My activities in attempt to locate Baylee were primarily based on the PLS. From the outset, there seemed to be some confusion over the PLS, which created a challenge. The handler that was hunting with Baylee said he was alone with her and started hunting about 3PM. No one else was with him until later that day after Baylee went missing.
I established a quarter mile radius from the PLS to focus search activities coupled with wide area searches. Domestic dogs can easily smell food within a quarter mile so this technique was used in conjunction with camera traps in an attempt to detect Baylee. This protocol has always been successful when a sighting has placed a lost dog in the area, but of course with Baylee there had been zero sightings from the point she went missing.

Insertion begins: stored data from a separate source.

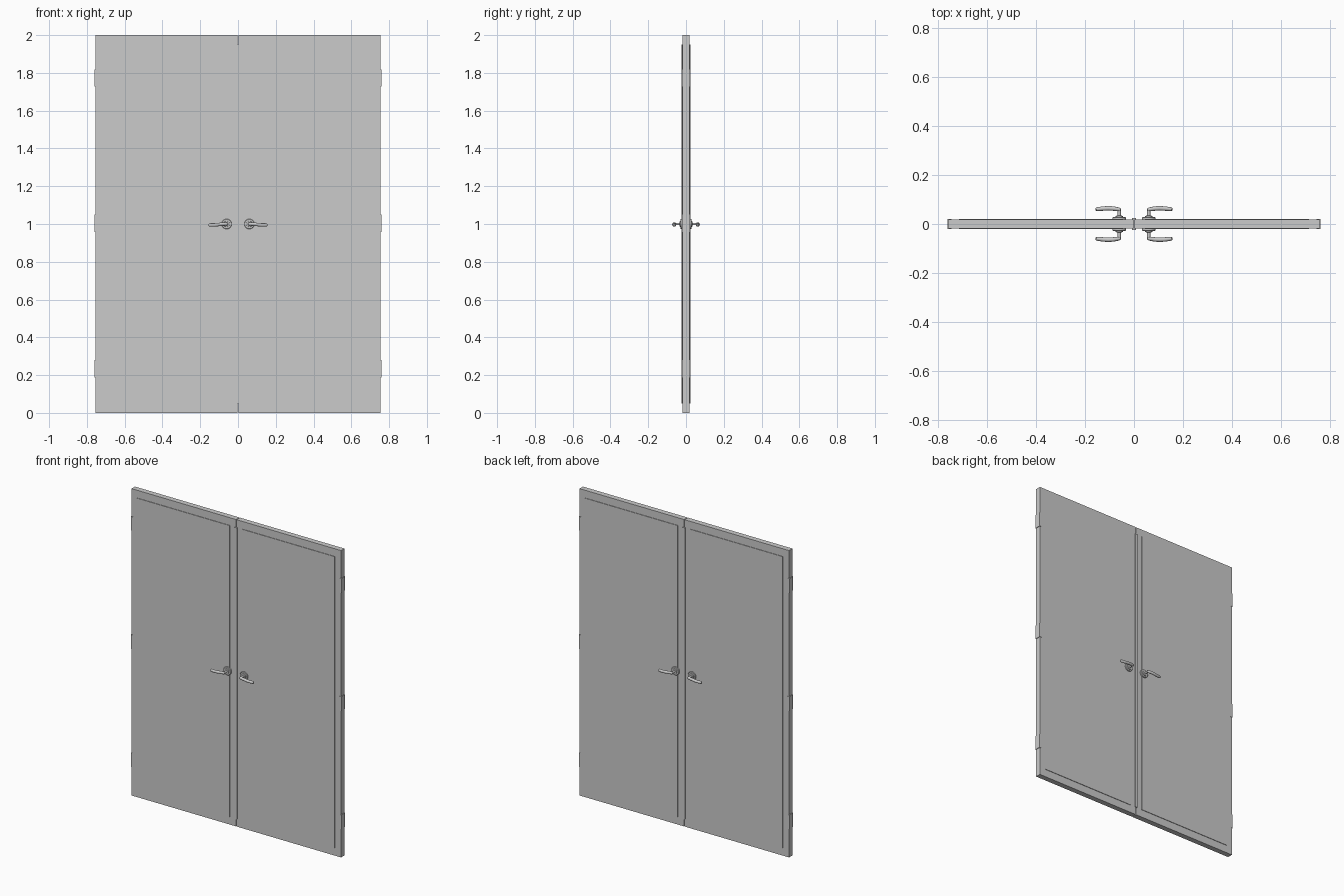
import bpy, bmesh, math
from mathutils import Vector

if "Cube" in bpy.data.objects:
    bpy.data.objects.remove(bpy.data.objects["Cube"])


def finish(name, bm, smooth=False):
    bmesh.ops.recalc_face_normals(bm, faces=bm.faces)
    mesh = bpy.data.meshes.new(name)
    bm.to_mesh(mesh)
    bm.free()
    ob = bpy.data.objects.new(name, mesh)
    bpy.context.collection.objects.link(ob)
    if smooth:
        bpy.ops.object.select_all(action='DESELECT')
        ob.select_set(True)
        bpy.context.view_layer.objects.active = ob
        bpy.ops.object.shade_smooth_by_angle(angle=math.radians(35))
    return ob


def box(name, lo, hi):
    bm = bmesh.new()
    bmesh.ops.create_cube(bm, size=1)
    for v in bm.verts:
        v.co = Vector([lo[i] + (v.co[i] + 0.5) * (hi[i] - lo[i]) for i in range(3)])
    return finish(name, bm)


def loft(name, rings):
    """Skin a list of closed rings and cap both ends."""
    bm = bmesh.new()
    rows = [[bm.verts.new(p) for p in ring] for ring in rings]
    n = len(rows[0])
    for a, b in zip(rows, rows[1:]):
        for i in range(n):
            j = (i + 1) % n
            bm.faces.new((a[i], a[j], b[j], b[i]))
    bm.faces.new(rows[0])
    bm.faces.new(rows[-1])
    return finish(name, bm, True)


def turned(name, x, z, sy, profile, n=32):
    """Round part along the y axis from (radius, y) pairs."""
    angles = [2 * math.pi * i / n for i in range(n)]
    return loft(name, [[(x + r * math.cos(a), sy * y, z + r * math.sin(a)) for a in angles]
                       for r, y in profile])


# lever stations: x, y, z, half depth, half height
LEVER = [(0.053, 0.059, 1.000, 0.003, 0.004), (0.056, 0.059, 1.000, 0.006, 0.008),
         (0.065, 0.060, 1.000, 0.008, 0.009), (0.085, 0.063, 0.999, 0.009, 0.009),
         (0.105, 0.064, 0.997, 0.009, 0.009), (0.125, 0.063, 0.995, 0.009, 0.009),
         (0.145, 0.061, 0.995, 0.008, 0.009), (0.153, 0.060, 0.995, 0.007, 0.008),
         (0.156, 0.060, 0.995, 0.004, 0.005)]
ANGLES = [2 * math.pi * i / 20 for i in range(20)]

for sx, side in ((-1, "left"), (1, "right")):
    # door leaf and slightly raised skins on both faces
    xs = sorted((sx * 0.002, sx * 0.755))
    box(side + "_leaf", (xs[0], -0.0175, 0), (xs[1], 0.0175, 2))
    xp = sorted((sx * 0.045, sx * 0.712))
    box(side + "_raised_panel", (xp[0], -0.021, 0.05), (xp[1], 0.021, 1.95))

    # hinges wrapping the outer edge
    xh = sorted((sx * 0.744, sx * 0.759))
    for k, z in enumerate((0.233, 1.003, 1.773)):
        box(f"{side}_hinge_{k}", (xh[0], -0.02, z - 0.046), (xh[1], 0.02, z + 0.046))

    # rose, neck and lever on both faces
    for sy, face in ((-1, "front"), (1, "back")):
        tag = f"{side}_{face}"
        turned(tag + "_rose", sx * 0.06, 1.0, sy,
               [(0.027, 0.018), (0.027, 0.026), (0.025, 0.028), (0.016, 0.028),
                (0.015, 0.033), (0.009, 0.034)])
        turned(tag + "_neck", sx * 0.06, 1.0, sy, [(0.0065, 0.03), (0.0065, 0.06)], 20)
        loft(tag + "_lever", [[(sx * x, sy * (y + ry * math.cos(a)), z + rz * math.sin(a))
                               for a in ANGLES] for x, y, z, ry, rz in LEVER])

# meeting strip over the centre gap
box("meeting_strip", (-0.008, -0.024, 0.05), (0.008, 0.024, 1.95))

Trail cams were setup at two nearby springs and one near the PLS. One of the two springs clearly had more wildlife activity than the other (the spring nearest to the PLS). There were no Baylee sightings on any of these cameras. Dog prints and/or dog scat identification in the area is unusable because of hunters with their dogs walking through the area.
On two or more dates I observed what appeared to be fresh dog prints (as compared to Coyote prints) a few miles north-east of the PLS in an area where no human footprints existed. Thinking this could be Baylee, I setup a camera trap at the location. A Coyote and a domestic dog were observed on the camera, but no Baylee.
The handler sent me a screenshot of a map showing the exact location where Baylee was last seen (PLS). I conducted multiple hours long foot searches of the entire area and ridge along with its drainages attempting to detect any indication of Baylee (e.g. dog leash, dog prints, dog scat, dog fur, dog carcass, Mountain Lion cache - or any other sign of Baylee). There was no indication of Baylee observed.
According to the handler, once Baylee went behind a specific tree, she was not heard or seen again. Given that this occurred on "opening day" with multiple other hunters in the area with long views, it seemed that something might have happened to Baylee quickly, such as an injury or attack. My search efforts could not corroborate this possibility.
During my search activities, I spoke with multiple hunters. All of them were well acquainted with the area and they all knew of Baylee's plight before I contacted them. Each had a theory as to why Baylee may not have been seen (predator attack, stolen, injured, etc.), but none aligned with my observations or search findings.
The more people I spoke with, the more I developed an understanding that Baylee may not be missing in the manner which I first believed. That is to say, Baylee was reported to have run off from behind a specific tree, at an approximate time of day, on a given date. The information I gathered seemed to contradict some of the original details. Of course Baylee is missing, which is tremendously sad, but a search has to be made on certain facts. Facts that I lost confidence in as I developed more information.
So while I continued looking for Baylee, the details and my instincts told me something was amiss. An untold story which could be completely benign, or maybe something more. In the end I will never know. So after a couple more weeks of searching and using every technique available, I ended my quest.
I expressed my best wishes to Baylee's owner with the hope that someone may pick up the phone to report a sighting. Dogs have been in the wild much longer than a month without issue, that is to say if Baylee is in the wild. Either way, I pray that Baylee makes her way home.